Stored data entries
○ ○ ○ ○ ○ ○ ○

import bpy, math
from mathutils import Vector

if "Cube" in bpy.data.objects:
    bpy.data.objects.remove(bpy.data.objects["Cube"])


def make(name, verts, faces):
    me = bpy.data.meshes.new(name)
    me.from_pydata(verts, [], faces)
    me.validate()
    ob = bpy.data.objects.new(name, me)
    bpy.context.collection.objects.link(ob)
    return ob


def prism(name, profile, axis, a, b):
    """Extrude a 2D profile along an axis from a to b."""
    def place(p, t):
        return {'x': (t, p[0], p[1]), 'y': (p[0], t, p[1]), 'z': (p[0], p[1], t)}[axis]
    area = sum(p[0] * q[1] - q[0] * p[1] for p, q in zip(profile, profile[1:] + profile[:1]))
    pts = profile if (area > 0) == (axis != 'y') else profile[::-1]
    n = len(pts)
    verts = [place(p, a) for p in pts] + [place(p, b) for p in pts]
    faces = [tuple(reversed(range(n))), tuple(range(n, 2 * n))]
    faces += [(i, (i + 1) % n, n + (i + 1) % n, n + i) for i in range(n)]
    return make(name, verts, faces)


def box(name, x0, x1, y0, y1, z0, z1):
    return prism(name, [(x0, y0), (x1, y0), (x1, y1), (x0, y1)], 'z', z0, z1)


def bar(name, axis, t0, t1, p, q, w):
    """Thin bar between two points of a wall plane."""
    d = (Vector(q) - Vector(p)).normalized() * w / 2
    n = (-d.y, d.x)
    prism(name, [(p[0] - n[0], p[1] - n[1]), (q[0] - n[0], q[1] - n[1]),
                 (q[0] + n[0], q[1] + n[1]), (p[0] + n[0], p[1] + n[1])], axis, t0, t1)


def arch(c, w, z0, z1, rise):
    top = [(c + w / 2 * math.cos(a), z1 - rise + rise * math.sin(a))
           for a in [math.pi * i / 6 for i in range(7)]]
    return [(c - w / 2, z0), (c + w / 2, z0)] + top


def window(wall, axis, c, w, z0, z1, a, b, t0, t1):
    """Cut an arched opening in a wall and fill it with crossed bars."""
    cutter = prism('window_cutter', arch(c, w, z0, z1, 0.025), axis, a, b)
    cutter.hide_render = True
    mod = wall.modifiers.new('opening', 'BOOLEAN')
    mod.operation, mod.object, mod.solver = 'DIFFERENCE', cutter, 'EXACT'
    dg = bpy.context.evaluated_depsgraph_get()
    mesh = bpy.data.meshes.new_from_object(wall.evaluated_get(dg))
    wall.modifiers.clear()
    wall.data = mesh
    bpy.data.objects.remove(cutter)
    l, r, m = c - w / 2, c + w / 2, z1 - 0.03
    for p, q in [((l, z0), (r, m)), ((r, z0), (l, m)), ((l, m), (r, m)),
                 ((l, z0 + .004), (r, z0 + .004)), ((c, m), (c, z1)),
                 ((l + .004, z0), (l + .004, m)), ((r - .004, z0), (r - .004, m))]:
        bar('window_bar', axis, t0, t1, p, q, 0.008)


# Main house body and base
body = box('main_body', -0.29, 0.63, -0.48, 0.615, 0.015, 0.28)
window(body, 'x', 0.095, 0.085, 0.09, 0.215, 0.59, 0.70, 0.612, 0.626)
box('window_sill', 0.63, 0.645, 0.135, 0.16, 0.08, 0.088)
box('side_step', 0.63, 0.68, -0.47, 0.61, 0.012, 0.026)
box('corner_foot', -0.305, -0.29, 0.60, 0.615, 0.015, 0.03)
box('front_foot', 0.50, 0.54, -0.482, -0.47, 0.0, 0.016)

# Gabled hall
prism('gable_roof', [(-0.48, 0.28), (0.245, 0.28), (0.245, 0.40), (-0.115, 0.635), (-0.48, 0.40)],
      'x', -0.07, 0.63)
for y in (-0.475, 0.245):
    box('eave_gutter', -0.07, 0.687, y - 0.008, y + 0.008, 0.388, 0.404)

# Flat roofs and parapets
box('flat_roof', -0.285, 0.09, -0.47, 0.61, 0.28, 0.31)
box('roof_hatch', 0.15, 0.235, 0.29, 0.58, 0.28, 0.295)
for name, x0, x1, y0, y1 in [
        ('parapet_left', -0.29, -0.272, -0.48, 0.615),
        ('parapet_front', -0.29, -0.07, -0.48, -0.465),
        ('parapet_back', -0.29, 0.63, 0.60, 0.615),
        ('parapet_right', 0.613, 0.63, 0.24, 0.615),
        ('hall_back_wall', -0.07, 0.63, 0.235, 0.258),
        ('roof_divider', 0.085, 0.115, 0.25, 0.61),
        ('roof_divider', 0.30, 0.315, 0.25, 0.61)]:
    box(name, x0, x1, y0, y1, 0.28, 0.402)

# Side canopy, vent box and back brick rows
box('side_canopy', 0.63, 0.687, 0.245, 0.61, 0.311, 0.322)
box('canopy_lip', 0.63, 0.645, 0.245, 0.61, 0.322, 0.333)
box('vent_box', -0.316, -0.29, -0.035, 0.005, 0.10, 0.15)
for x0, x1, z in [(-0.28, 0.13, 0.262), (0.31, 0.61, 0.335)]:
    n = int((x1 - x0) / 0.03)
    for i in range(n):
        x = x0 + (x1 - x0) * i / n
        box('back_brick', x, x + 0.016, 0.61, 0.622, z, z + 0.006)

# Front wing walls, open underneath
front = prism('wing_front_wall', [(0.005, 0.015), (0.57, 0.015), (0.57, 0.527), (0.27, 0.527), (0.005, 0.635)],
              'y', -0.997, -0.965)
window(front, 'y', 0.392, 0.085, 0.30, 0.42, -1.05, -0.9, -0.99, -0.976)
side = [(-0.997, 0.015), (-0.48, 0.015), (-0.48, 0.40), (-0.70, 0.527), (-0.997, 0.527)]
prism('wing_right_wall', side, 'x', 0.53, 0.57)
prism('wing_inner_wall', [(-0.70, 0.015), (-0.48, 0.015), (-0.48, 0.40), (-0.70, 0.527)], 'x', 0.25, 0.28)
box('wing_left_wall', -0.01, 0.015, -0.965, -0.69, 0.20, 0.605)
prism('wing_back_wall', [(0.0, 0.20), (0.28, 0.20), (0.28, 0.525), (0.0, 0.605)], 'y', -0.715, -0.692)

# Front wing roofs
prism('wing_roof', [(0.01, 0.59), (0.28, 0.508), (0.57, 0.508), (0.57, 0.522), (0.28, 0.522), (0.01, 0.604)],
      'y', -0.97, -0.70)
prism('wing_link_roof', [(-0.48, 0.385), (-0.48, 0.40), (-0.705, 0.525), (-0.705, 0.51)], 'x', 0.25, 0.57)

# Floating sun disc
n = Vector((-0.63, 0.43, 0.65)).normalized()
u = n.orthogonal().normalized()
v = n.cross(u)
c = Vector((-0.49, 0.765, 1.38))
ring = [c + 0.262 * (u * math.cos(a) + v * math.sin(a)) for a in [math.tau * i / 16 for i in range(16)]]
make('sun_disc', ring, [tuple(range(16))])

○ ○ ○ ○ ○ ○ ○

> [EXERCISE INSTRUCTIONS]:
Only lines that contain the string "verts" count; pick each one out of the records and copy it.

> [EXERCISE RESULT]:
def make(name, verts, faces):
    me.from_pydata(verts, [], faces)
    verts = [place(p, a) for p in pts] + [place(p, b) for p in pts]
    return make(name, verts, faces)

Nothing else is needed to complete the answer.